Saved data entries:
==================================================

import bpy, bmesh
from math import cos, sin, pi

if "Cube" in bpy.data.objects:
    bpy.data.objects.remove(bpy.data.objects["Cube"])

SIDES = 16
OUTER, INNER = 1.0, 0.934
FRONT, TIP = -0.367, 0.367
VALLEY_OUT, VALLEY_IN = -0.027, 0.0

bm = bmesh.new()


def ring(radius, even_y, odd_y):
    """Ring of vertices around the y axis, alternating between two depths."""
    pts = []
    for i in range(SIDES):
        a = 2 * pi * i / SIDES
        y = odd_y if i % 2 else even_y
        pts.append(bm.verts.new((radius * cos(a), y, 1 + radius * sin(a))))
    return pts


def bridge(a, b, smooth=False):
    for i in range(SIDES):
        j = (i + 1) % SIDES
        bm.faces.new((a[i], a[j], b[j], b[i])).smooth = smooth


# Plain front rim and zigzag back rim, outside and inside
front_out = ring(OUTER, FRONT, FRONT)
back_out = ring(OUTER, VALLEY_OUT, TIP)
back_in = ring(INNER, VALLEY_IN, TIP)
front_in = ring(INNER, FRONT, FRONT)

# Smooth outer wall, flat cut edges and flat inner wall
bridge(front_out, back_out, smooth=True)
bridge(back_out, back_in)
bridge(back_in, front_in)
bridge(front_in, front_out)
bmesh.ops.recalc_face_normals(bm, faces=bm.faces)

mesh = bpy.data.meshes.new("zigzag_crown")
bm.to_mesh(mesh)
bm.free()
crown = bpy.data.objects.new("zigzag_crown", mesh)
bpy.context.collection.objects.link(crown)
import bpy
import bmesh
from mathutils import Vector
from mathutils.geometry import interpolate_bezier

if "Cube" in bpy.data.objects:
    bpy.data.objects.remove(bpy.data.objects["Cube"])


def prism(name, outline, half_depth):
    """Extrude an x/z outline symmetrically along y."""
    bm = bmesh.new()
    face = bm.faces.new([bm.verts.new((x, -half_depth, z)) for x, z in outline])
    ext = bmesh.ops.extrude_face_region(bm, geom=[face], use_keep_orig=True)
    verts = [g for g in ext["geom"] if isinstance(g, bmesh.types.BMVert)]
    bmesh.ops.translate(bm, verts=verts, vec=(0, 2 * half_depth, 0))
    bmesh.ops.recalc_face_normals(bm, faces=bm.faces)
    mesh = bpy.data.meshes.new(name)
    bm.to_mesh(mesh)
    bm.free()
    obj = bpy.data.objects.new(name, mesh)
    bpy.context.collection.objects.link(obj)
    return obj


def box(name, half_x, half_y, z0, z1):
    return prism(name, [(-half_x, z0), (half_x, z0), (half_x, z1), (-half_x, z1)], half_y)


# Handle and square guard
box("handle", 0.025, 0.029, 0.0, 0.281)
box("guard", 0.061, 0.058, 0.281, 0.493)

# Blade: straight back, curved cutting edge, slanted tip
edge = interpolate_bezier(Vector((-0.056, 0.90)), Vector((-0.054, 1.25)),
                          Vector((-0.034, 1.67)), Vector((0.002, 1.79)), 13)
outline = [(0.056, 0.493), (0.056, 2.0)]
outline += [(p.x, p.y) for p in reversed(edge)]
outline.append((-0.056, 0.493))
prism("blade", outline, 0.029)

==================================================

**TASK INSTRUCTIONS**: Copy every line in the entries above that has the string "import" in it.

**OUTPUT OF THE TASK**:
import bpy, bmesh
from math import cos, sin, pi
import bpy
import bmesh
from mathutils import Vector
from mathutils.geometry import interpolate_bezier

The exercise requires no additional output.